October 15 – November 30
Artist Reception: Friday November 20, 2009, 6-8 pm
1403 Massachusetts Avenue
Scott Cahaly: “I am a Lexington native who never made any art until I entered the University of Vermont. As a student there in the mid-nineties, I saw a Picasso exhibit at UVM’s Fleming Museum. This is my earliest memory about art. I just kept going back to that show over and over again, absorbing its artistic inspiration and energy. Today, my modest hope for Blackest Light is that an Art Span student finds his or her way into the gallery, sits on the bench or relaxes on the floor, and absorbs some of the creative energy that I’ve poured into these works in stone, paint, charcoal, and photograph.

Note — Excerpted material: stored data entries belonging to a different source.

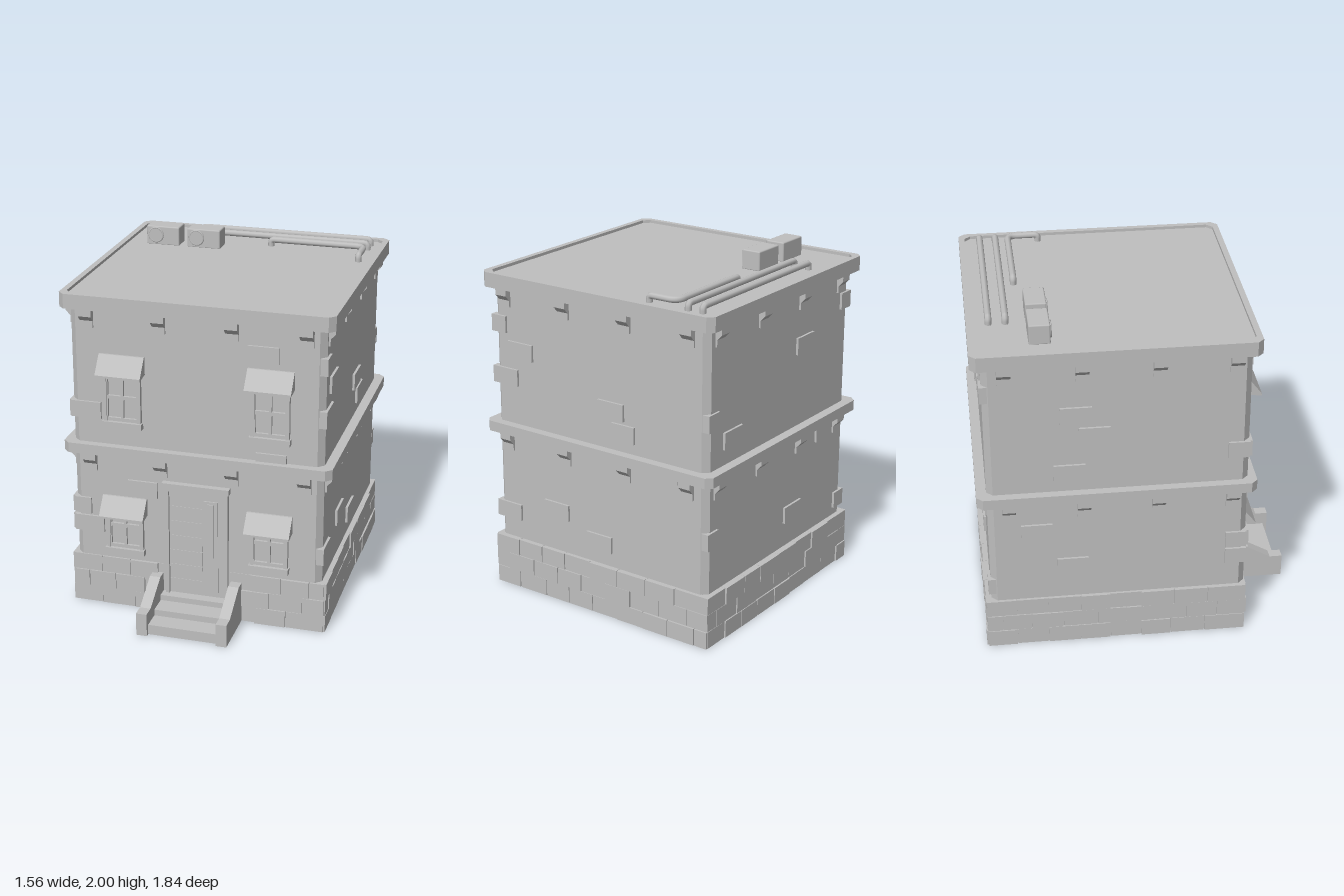
import * as THREE from 'three';
import { RoundedBoxGeometry } from 'three/addons/geometries/RoundedBoxGeometry.js';

const stone = new THREE.MeshStandardMaterial({ color: 0xbfbfbf });
stone.name = 'pale grey';

function add(parent, name, geometry, x = 0, y = 0, z = 0) {
  const mesh = new THREE.Mesh(geometry, stone);
  mesh.name = name;
  mesh.position.set(x, y, z);
  parent.add(mesh);
  return mesh;
}

// Box given by its limits on each axis
function block(parent, name, x0, x1, y0, y1, z0, z1) {
  return add(parent, name, new THREE.BoxGeometry(x1 - x0, y1 - y0, z1 - z0),
    (x0 + x1) / 2, (y0 + y1) / 2, (z0 + z1) / 2);
}

const polygon = (points) => new THREE.Shape(points.map(([x, y]) => new THREE.Vector2(x, y)));

// Square with cut corners
function cutSquare(h, c) {
  const k = h - c;
  return polygon([[-k, -h], [k, -h], [h, -k], [h, k], [k, h], [-k, h], [-h, k], [-h, -k]]);
}

// Plan shape raised from y0 to y1
function slab(shape, y0, y1) {
  return new THREE.ExtrudeGeometry(shape, { depth: y1 - y0, bevelEnabled: false })
    .rotateX(-Math.PI / 2).translate(0, y0, 0);
}

// Side profile in (z, y) extruded across x, centred
function sideProfile(points, width) {
  return new THREE.ExtrudeGeometry(polygon(points), { depth: width, bevelEnabled: false })
    .translate(0, 0, -width / 2).rotateY(-Math.PI / 2);
}

let seed = 7;
function random() {
  seed = (seed * 16807) % 2147483647;
  return seed / 2147483647;
}

// Four groups, one per side, each with local +z pointing outwards
function sides(parent, name, x, z) {
  return ['Front', 'Right', 'Back', 'Left'].map((side, i) => {
    const group = new THREE.Group();
    group.name = name + side;
    group.position.set(x, 0, z);
    group.rotation.y = i * Math.PI / 2;
    parent.add(group);
    return group;
  });
}

function buildWindow(parent, x, sillY, awningY) {
  const group = new THREE.Group();
  group.name = 'window';
  group.position.set(x, 0, 0.595);
  parent.add(group);
  const y0 = sillY + 0.035, y1 = awningY + 0.05, mid = sillY + 0.18;
  // Frame with four panes
  const shape = polygon([[-0.108, y0], [0.108, y0], [0.108, y1], [-0.108, y1]]);
  for (const [a, b] of [[-0.084, -0.008], [0.008, 0.084]]) {
    for (const [c, d] of [[y0 + 0.02, mid - 0.007], [mid + 0.007, awningY - 0.025]]) {
      shape.holes.push(polygon([[a, c], [a, d - 0.01], [a + 0.01, d], [b - 0.01, d],
        [b, d - 0.01], [b, c]]));
    }
  }
  add(group, 'windowFrame', new THREE.ExtrudeGeometry(shape, { depth: 0.016, bevelEnabled: false }));
  for (const s of [-1, 1]) block(group, 'windowJamb', s * 0.1 - 0.01, s * 0.1 + 0.01, y0, y1, 0, 0.024);
  block(group, 'windowSill', -0.117, 0.117, sillY, y0, -0.01, 0.037);
  // Sloping awning
  add(group, 'awning', sideProfile([[0, awningY + 0.01], [0.09, awningY], [0.09, awningY + 0.012],
    [0.012, awningY + 0.113], [0, awningY + 0.113]], 0.264));
}

// Pipe through points with rounded corners
function pipe(parent, points, bends) {
  const p = points.map((a) => new THREE.Vector3(...a));
  const path = new THREE.CurvePath();
  let from = p[0];
  for (let i = 1; i < p.length - 1; i++) {
    const r = bends[i - 1];
    const a = p[i].clone().add(p[i - 1].clone().sub(p[i]).setLength(r));
    const b = p[i].clone().add(p[i + 1].clone().sub(p[i]).setLength(r));
    path.add(new THREE.LineCurve3(from, a));
    path.add(new THREE.QuadraticBezierCurve3(a, p[i], b));
    from = b;
  }
  path.add(new THREE.LineCurve3(from, p[p.length - 1]));
  const tube = new THREE.TubeGeometry(path, 90, 0.019, 8, false);
  add(parent, 'roofPipe', tube);
}

export function createModel() {
  const model = new THREE.Group();
  model.name = 'townHouse';

  // Walls with cut corners
  add(model, 'walls', slab(cutSquare(0.73, 0.035), 0.02, 1.86), -0.004, 0, -0.135);

  // Ledge, cornice with raised rim, and roof deck
  add(model, 'floorLedge', slab(cutSquare(0.782, 0.035), 0.96, 1.02), -0.002, 0, -0.14);
  add(model, 'roofDeck', slab(cutSquare(0.77, 0.035), 1.82, 1.888), -0.002, 0, -0.14);
  const rim = cutSquare(0.782, 0.035);
  rim.holes.push(cutSquare(0.748, 0.035));
  add(model, 'cornice', slab(rim, 1.82, 1.905), -0.002, 0, -0.14);

  // Stone footing: core and three courses of uneven blocks
  add(model, 'footing', new THREE.BoxGeometry(1.49, 0.303, 1.49), 0, 0.1515, -0.147);
  sides(model, 'footing', 0, -0.147).forEach((side, i) => {
    for (let row = 0; row < 3; row++) {
      let u = -0.748;
      let width = row % 2 ? 0.09 : 0.17;
      while (u < 0.74) {
        const end = u + width > 0.68 ? 0.748 : u + width;
        const out = 0.748 + random() * 0.012;
        if (i || end < -0.17 || u > 0.17) {
          block(side, 'footingBlock', u + 0.002, end - 0.002, row * 0.102,
            row * 0.102 + 0.1, 0.72, out);
        }
        u = end;
        width = 0.16 + random() * 0.04;
      }
    }
  });

  // Loose bricks [centre across, centre height] and eave brackets on each side
  const bricks = [
    [[0.385, 1.645], [-0.643, 1.22], [-0.318, 0.763], [-0.68, 0.622, 0.1], [-0.643, 0.51],
      [0.434, 1.02]],
    [[-0.685, 1.605, 0.1], [-0.537, 1.465], [-0.647, 1.3], [0.098, 1.248], [0.182, 1.132, 0.155],
      [-0.295, 0.555], [0.008, 0.435], [-0.647, 0.47], [0.462, 0.965]],
    [[0.24, 1.5], [-0.49, 1.16], [-0.68, 1.3, 0.1], [0.15, 0.5], [-0.68, 0.62, 0.1],
      [0.48, 0.9], [0.68, 1.65, 0.1], [0.68, 0.4, 0.1]],
    [[-0.23, 1.5], [-0.13, 1.37], [-0.27, 1.14], [-0.46, 0.76], [-0.26, 0.52],
      [0.67, 1.22, 0.12], [0.67, 0.51, 0.12], [0.67, 0.622, 0.12]],
  ];
  const bracket = sideProfile([[0, 0], [0.012, 0], [0.012, 0.04], [0.04, 0.07],
    [0.04, 0.115], [0, 0.115]], 0.075);
  sides(model, 'facade', -0.004, -0.135).forEach((side, i) => {
    for (const [u, y, w = 0.176] of bricks[i]) {
      block(side, 'brick', u - w / 2, u + w / 2, y - 0.049, y + 0.049, 0.7, 0.744);
    }
    const shift = [0, -0.016, 0, 0.016][i];
    for (const y of [0.85, 1.71]) {
      for (let k = 0; k < 4; k++) {
        add(side, 'eaveBracket', bracket, -0.626 + k * 0.4175 + shift, y, 0.729);
      }
    }
  });

  // Windows with awnings
  for (const x of [-0.43, 0.425]) {
    buildWindow(model, x, 1.135, 1.45);
    buildWindow(model, x, 0.345, 0.588);
  }

  // Planked door, frame and lintel
  const door = new THREE.Group();
  door.name = 'door';
  model.add(door);
  block(door, 'doorPanel', -0.17, 0.17, 0.1, 0.79, 0.58, 0.6);
  for (let k = 0; k < 7; k++) {
    block(door, 'doorPlank', -0.163, 0.03, 0.135 + k * 0.092, 0.222 + k * 0.092, 0.59, 0.603);
  }
  block(door, 'doorStrip', 0.04, 0.125, 0.16, 0.735, 0.59, 0.609);
  block(door, 'doorHandleBar', 0.064, 0.1, 0.18, 0.72, 0.6, 0.616);
  for (const s of [-1, 1]) {
    block(door, 'doorJamb', s * 0.175 - 0.011, s * 0.175 + 0.011, 0.1, 0.79, 0.58, 0.618);
  }
  block(door, 'doorHead', -0.186, 0.182, 0.775, 0.795, 0.58, 0.618);
  block(door, 'doorLintel', -0.2, 0.195, 0.795, 0.83, 0.58, 0.632);

  // Steps between sloping side walls
  const stairs = new THREE.Group();
  stairs.name = 'stairs';
  model.add(stairs);
  block(stairs, 'lowerStep', -0.21, 0.205, 0, 0.06, 0.59, 0.895);
  block(stairs, 'upperStep', -0.21, 0.205, 0.06, 0.097, 0.59, 0.78);
  block(stairs, 'threshold', -0.21, 0.205, 0.097, 0.13, 0.59, 0.66);
  const cheek = sideProfile([[0.59, 0], [0.92, 0], [0.92, 0.137], [0.845, 0.137],
    [0.66, 0.245], [0.59, 0.245]], 0.063);
  for (const x of [-0.237, 0.232]) add(stairs, 'stairSideWall', cheek, x);

  // Rooftop cooling units with round fans
  for (const x of [-0.532, -0.277]) {
    const unit = new THREE.Group();
    unit.name = 'coolingUnit';
    unit.position.set(x, 1.942, -0.54);
    model.add(unit);
    add(unit, 'unitCase', new RoundedBoxGeometry(0.205, 0.116, 0.118, 1, 0.008));
    add(unit, 'fanRing', new THREE.TorusGeometry(0.043, 0.006, 6, 20), -0.043, 0.005, 0.061);
    add(unit, 'fanCover', new THREE.CylinderGeometry(0.042, 0.042, 0.012, 20).rotateX(Math.PI / 2),
      -0.043, 0.005, 0.06);
  }

  // Rooftop pipes
  const top = 1.927, low = 1.88;
  for (const z of [-0.8, -0.708]) {
    pipe(model, [[-0.372, low, z], [-0.372, top, z], [0.682, top, z], [0.682, low, z]], [0.02, 0.02]);
  }
  pipe(model, [[0.105, low, -0.635], [0.105, top, -0.635], [0.677, top, -0.635],
    [0.677, top, -0.455], [0.677, low, -0.455]], [0.02, 0.06, 0.02]);

  return model;
}
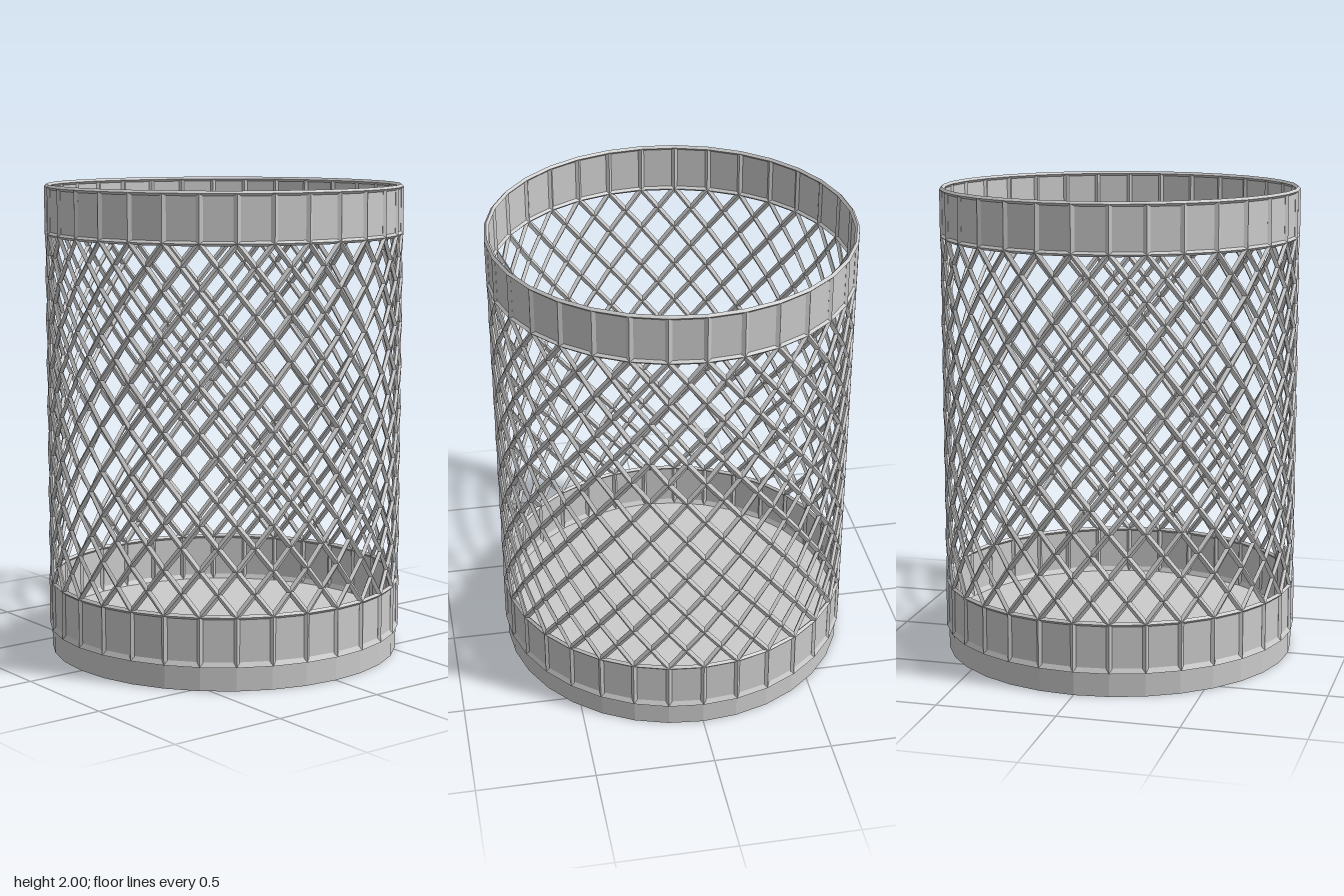
import * as THREE from 'three';
import { mergeGeometries } from 'three/addons/utils/BufferGeometryUtils.js';

const SIDES = 32, RADIUS = 0.75, HEIGHT = 2;
const BASE_TOP = 0.1, BAND = 0.205, LATTICE_ROWS = 8;
const STEP = (Math.PI * 2) / SIDES;
const OUT = 0.01;

// wire cross-sections as [radial, sideways] offsets
const diamond = (wide) => [[OUT, 0], [0, wide], [-OUT, 0], [0, -wide]];
const BOTTOM_LIP = [[OUT, 0], [0, 0.02], [-OUT, 0]];

const radial = (a) => new THREE.Vector3(Math.sin(a), 0, Math.cos(a));
const onWall = ([col, y]) => radial(col * STEP).multiplyScalar(RADIUS).setY(y);

// sweeps a cross-section along [column, height] stops on the wall
function wire(stops, section, closed = false) {
  const pts = stops.map(onWall);
  const n = pts.length, m = section.length;
  const pos = [], index = [];
  pts.forEach((p, i) => {
    const next = pts[closed ? (i + 1) % n : Math.min(i + 1, n - 1)];
    const prev = pts[closed ? (i + n - 1) % n : Math.max(i - 1, 0)];
    const r = radial(stops[i][0] * STEP);
    const s = r.clone().cross(next.clone().sub(prev)).normalize();
    for (const [u, v] of section) {
      const q = p.clone().addScaledVector(r, u).addScaledVector(s, v);
      pos.push(q.x, q.y, q.z);
    }
  });
  for (let i = 0; i < (closed ? n : n - 1); i++) {
    for (let k = 0; k < m; k++) {
      const j = (i + 1) % n, l = (k + 1) % m;
      const a = i * m + k, b = i * m + l, c = j * m + l, d = j * m + k;
      index.push(a, d, b, b, d, c);
    }
  }
  const g = new THREE.BufferGeometry();
  g.setAttribute('position', new THREE.Float32BufferAttribute(pos, 3));
  g.setIndex(index);
  const flat = g.toNonIndexed();
  flat.computeVertexNormals();
  return flat;
}

const ring = (y, section) =>
  wire(Array.from({ length: SIDES }, (_, i) => [i, y]), section, true);

export function createModel() {
  const group = new THREE.Group();
  const solid = new THREE.MeshStandardMaterial({ color: 0xcccccc, flatShading: true });
  const thin = new THREE.MeshStandardMaterial({
    color: 0xcccccc, flatShading: true, side: THREE.DoubleSide,
  });
  const add = (name, geometry, material = solid) => {
    const mesh = new THREE.Mesh(geometry, material);
    mesh.name = name;
    group.add(mesh);
    return mesh;
  };

  // solid floor disc
  add('base', new THREE.CylinderGeometry(RADIUS, RADIUS, BASE_TOP, SIDES))
    .position.y = BASE_TOP / 2;

  // sheet bands at the bottom and top, each with upright ribs
  const rimY = HEIGHT - 0.01;
  const lowY = BASE_TOP + BAND, highY = HEIGHT - BAND;
  for (const [name, y0, y1, wide] of [
    ['lower', BASE_TOP, lowY, 0.012], ['upper', highY, rimY, 0.014],
  ]) {
    add(name + 'Band', new THREE.CylinderGeometry(RADIUS, RADIUS, y1 - y0, SIDES, 1, true), thin)
      .position.y = (y0 + y1) / 2;
    const ribs = [];
    for (let i = 0; i < SIDES; i++) ribs.push(wire([[i, y0], [i, y1]], diamond(wide)));
    add(name + 'BandRibs', mergeGeometries(ribs));
  }

  // hoops along the band edges
  add('bottomHoop', ring(BASE_TOP, BOTTOM_LIP));
  add('lowerHoop', ring(lowY, diamond(0.01)));
  add('upperHoop', ring(highY, diamond(0.01)));
  add('rimHoop', ring(rimY, diamond(0.01)));

  // two mirrored sets of diagonal wires crossing into a mesh, a quarter turn each
  const rise = (highY - lowY) / LATTICE_ROWS;
  for (const [name, dir] of [['leftLeaningWires', 1], ['rightLeaningWires', -1]]) {
    const wires = [];
    for (let i = 0; i < SIDES; i++) {
      const stops = [];
      for (let k = 0; k <= LATTICE_ROWS; k++) stops.push([i + dir * k, lowY + k * rise]);
      wires.push(wire(stops, diamond(0.013)));
    }
    add(name, mergeGeometries(wires));
  }
  return group;
}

"I am both a sculptor and a painter. Even when I paint, I feel that I am dealing with sculptural form. When I tone down color and allow it to fade to black, I’m left alone with form and space, whether I’m working in two dimensions or three. I begin each new work with an open mind and a hopeful heart; no piece is ever planned at the outset.
"Blackest Light is an intimate show that includes work from my earliest art-making days to the present. The common thread among these pieces is their darkness. Yet within each of these dark works, there is light. In some cases, the light is literal, represented by lighter paints. In other cases, the light is provided “off-stage” by the flash of the camera, or is expressed only metaphorically within the content of the piece.
"Two charcoal drawings date back to the mid-nineties and have never before been exhibited; even then, when I was just starting to make art, I took charcoal to white paper and carved away the white space to create figures. At the time, this process was utterly mysterious and completely inspiring to me; I had no conscious idea of where this visual information was coming from. These pieces, although primitive, are filled with visionary figures that emerged unbidden out of my creative subconscious, foreshadowing the reductive process and imagery that were to become hallmarks of the next thirteen years of my sculpture and painting. Lastly, the show also includes a Paul Weiner photograph, taken using a flash in my Somerville studio, of me and a large marble statue I carved by hand from a 5000 pound block of marble .
“I am very pleased with the way this show emerged, and am most grateful to th